But I’m a survivor, I say, to steel myself against it all. I can take it for a long while before I crumble into my own need for light, privacy, and space. After that, it becomes a slow slide into mental static. Other things start to bother me more. Dust and funky smells become more than a mild irritation, and then clutter becomes nails on a chalkboard and I shut down.

And then I snap, one way or another. I create, I organize, I clean, I cry, I sleep it off. I try to combat the transience and feeling of being lost, but it never quite goes away.

I had a basil plant outside our window. It was a little thing to love and care for, but it died. We don’t get enough light inside to keep anything green alive. The little cat is a comfort, but she doesn’t belong there, either. We are wanderers, pausing here until April. Then we’ll be gone, no matter what lies I tell myself now with paint and organizing and new bookshelves.

And I don’t know where we’ll go next or when I’ll find a home. I don’t belong here. I’ve been away from California for too long.

I dream of places where I belong, but they don’t exist when I wake up. Every place I live is borrowed, and no space I inhabit knows my name or touch.

***

This is the plight of the modern, the evangelical church kid who always worshiped in high school gymnasiums, the child of that American generation who will move anywhere for a job, the ahistorical American culture sinking its teeth into my humanity, the product of concrete suburban purgatory.

We need place. We need belonging. We need dirt and sunshine.

This is where the conservation of the conservatives and the humanism of the liberals meets with a kiss. This is where the incarnation reveals to me my own nature and reminds me of the Father’s promise of things made right. This is where I pray and know that I am dust, and am thankful for that connection to this beautiful earthy home.

And maybe someday, I’ll find myself at home, belonging to a membership of land and people in the way God intended.

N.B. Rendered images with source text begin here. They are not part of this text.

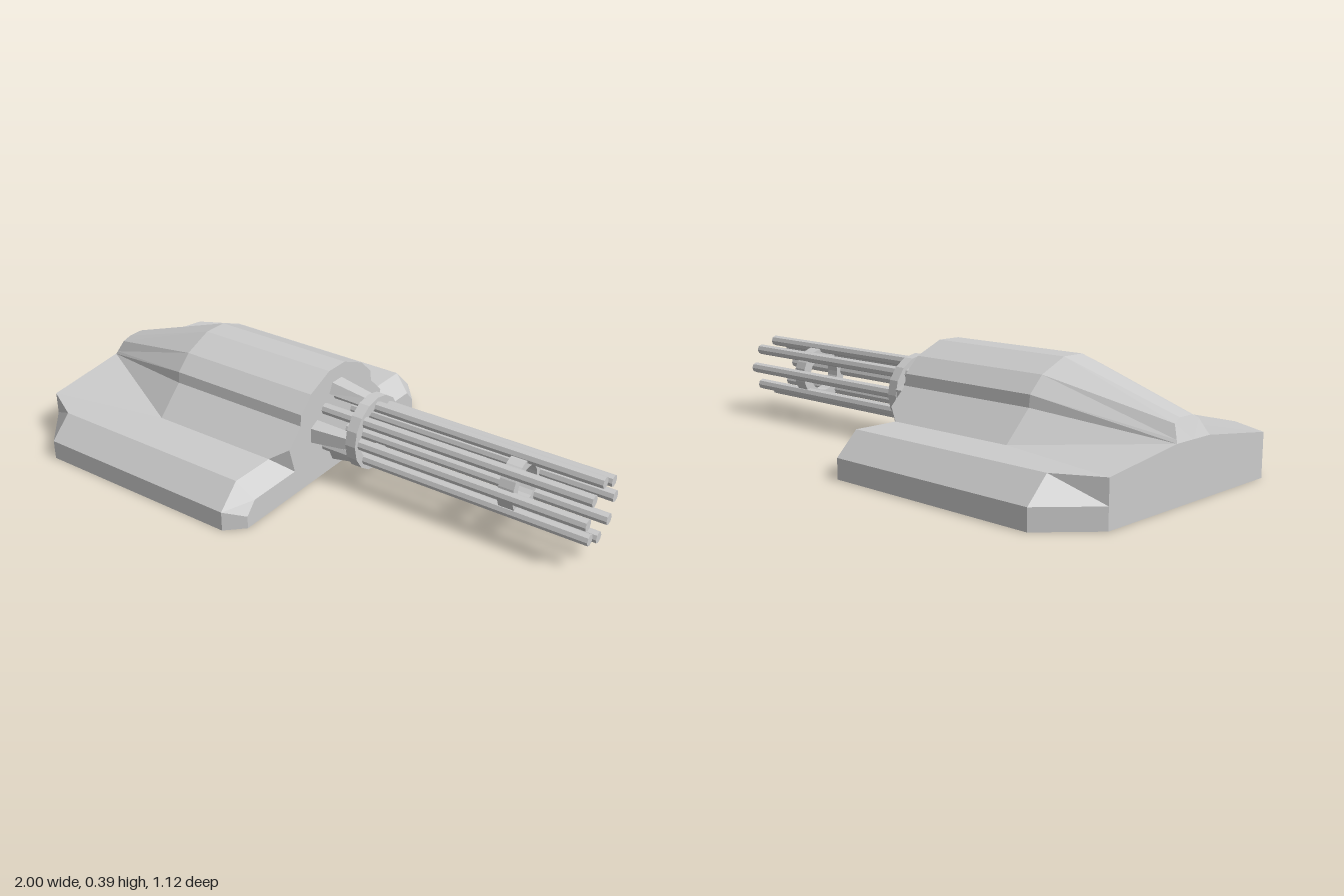
import * as THREE from 'three';

const material = new THREE.MeshStandardMaterial({ color: 0xcccccc, flatShading: true });
const AXIS_Y = 0.187; // height of the barrel axis

// Half outlines [x, y, z] from outer base to crown, listed tail to nose
const upper = x => [[x, 0.25, 0.21], [x, 0.29, 0.205], [x, 0.345, 0.15], [x, 0.39, 0.045]];
const halfSections = [
  [[-1, 0, 0.4], [-1, 0.07, 0.4], [-1, 0.15, 0.4], [-1, 0.15, 0.4], [-1, 0.19, 0.085],
    [-1, 0.19, 0.085], [-0.995, 0.2, 0.08], [-0.975, 0.242, 0.062], [-0.97, 0.255, 0.03]],
  [[-0.85, 0, 0.56], [-0.85, 0.07, 0.56], [-0.85, 0.15, 0.48],
    [-0.55, 0.15, 0.31], [-0.55, 0.15, 0.31], ...upper(-0.55)],
  [[-0.06, 0, 0.56], [-0.06, 0.07, 0.56], [-0.06, 0.15, 0.48],
    [-0.06, 0.15, 0.31], [-0.06, 0.15, 0.31], ...upper(-0.06)],
  [[0, 0, 0.5], [0, 0.045, 0.5], [0, 0.09, 0.46],
    [0, 0.09, 0.245], [0, 0.187, 0.273], ...upper(0)],
];

// Loft the mirrored outlines and close both ends
function hullGeometry() {
  const loops = halfSections.map(h => [...h, ...h.map(([x, y, z]) => [x, y, -z]).reverse()]);
  const n = loops[0].length;
  const pos = [];
  const tri = (...pts) => {
    const [a, b, c] = pts.map(p => new THREE.Vector3(...p));
    if (b.sub(a).cross(c.sub(a)).length() > 1e-7) pts.forEach(p => pos.push(...p));
  };
  for (let s = 0; s < loops.length - 1; s++) {
    for (let i = 0; i < n; i++) {
      const j = (i + 1) % n;
      const a = loops[s][i], b = loops[s + 1][i], c = loops[s + 1][j], d = loops[s][j];
      if (i < n / 2) { tri(a, b, c); tri(a, c, d); }
      else { tri(a, b, d); tri(b, c, d); }
    }
  }
  const nose = loops[loops.length - 1];
  for (let i = 0; i < n; i++) {
    const j = (i + 1) % n;
    tri([-1, 0.19, 0], loops[0][i], loops[0][j]);
    tri([0, 0.05, 0], nose[j], nose[i]);
  }
  const g = new THREE.BufferGeometry();
  g.setAttribute('position', new THREE.Float32BufferAttribute(pos, 3));
  g.computeVertexNormals();
  return g;
}

// Flat ring around the x axis, from x0 to x1
function ringGeometry(inner, outer, x0, x1, sides) {
  const profile = [[inner, x0], [outer, x0], [outer, x1], [inner, x1], [inner, x0]];
  return new THREE.LatheGeometry(profile.map(p => new THREE.Vector2(...p)), sides)
    .rotateZ(-Math.PI / 2);
}

// Brace that narrows and sinks toward the collar
function braceGeometry() {
  const g = new THREE.BoxGeometry(1, 1, 1);
  const p = g.attributes.position;
  for (let i = 0; i < p.count; i++) {
    const front = p.getX(i) > 0, top = p.getY(i) > 0;
    const r = front ? (top ? 0.13 : 0.105) : (top ? 0.152 : 0.115);
    const half = (front ? 0.035 : 0.045) * (top ? 0.6 : 1);
    p.setXYZ(i, front ? 0.135 : 0, r, Math.sign(p.getZ(i)) * half);
  }
  g.computeVertexNormals();
  return g;
}

export function createModel() {
  const model = new THREE.Group();
  model.name = 'rotaryGunTurret';
  const add = (parent, name, geometry) => {
    const mesh = new THREE.Mesh(geometry, material);
    mesh.name = name;
    parent.add(mesh);
    return mesh;
  };
  add(model, 'hull', hullGeometry());

  const gun = new THREE.Group();
  gun.name = 'barrelCluster';
  gun.position.y = AXIS_Y;
  model.add(gun);

  // Eight barrels in a circle
  const barrel = new THREE.CylinderGeometry(0.02, 0.02, 1, 8).rotateZ(-Math.PI / 2);
  for (let i = 0; i < 8; i++) {
    const a = (i * Math.PI) / 4;
    add(gun, 'barrel', barrel).position.set(0.5, 0.1 * Math.cos(a), 0.1 * Math.sin(a));
  }

  // Collar and spacer hold the barrels together
  add(gun, 'collar', ringGeometry(0.1, 0.134, 0.13, 0.17, 16));
  add(gun, 'spacer', ringGeometry(0.066, 0.1, 0.69, 0.745, 24));

  // Four braces from the hull to the collar
  const brace = braceGeometry();
  for (let i = 0; i < 4; i++) add(gun, 'brace', brace).rotation.x = (i * Math.PI) / 2;

  return model;
}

Whatever we inherit from the fortunate
We have taken from the defeated
What they had to leave us—a symbol:
A symbol perfected in death.
And all shall be well and
All manner of thing shall be well
By the purification of the motive
In the ground of our beseeching.
– T.S. Eliot, Little Gidding III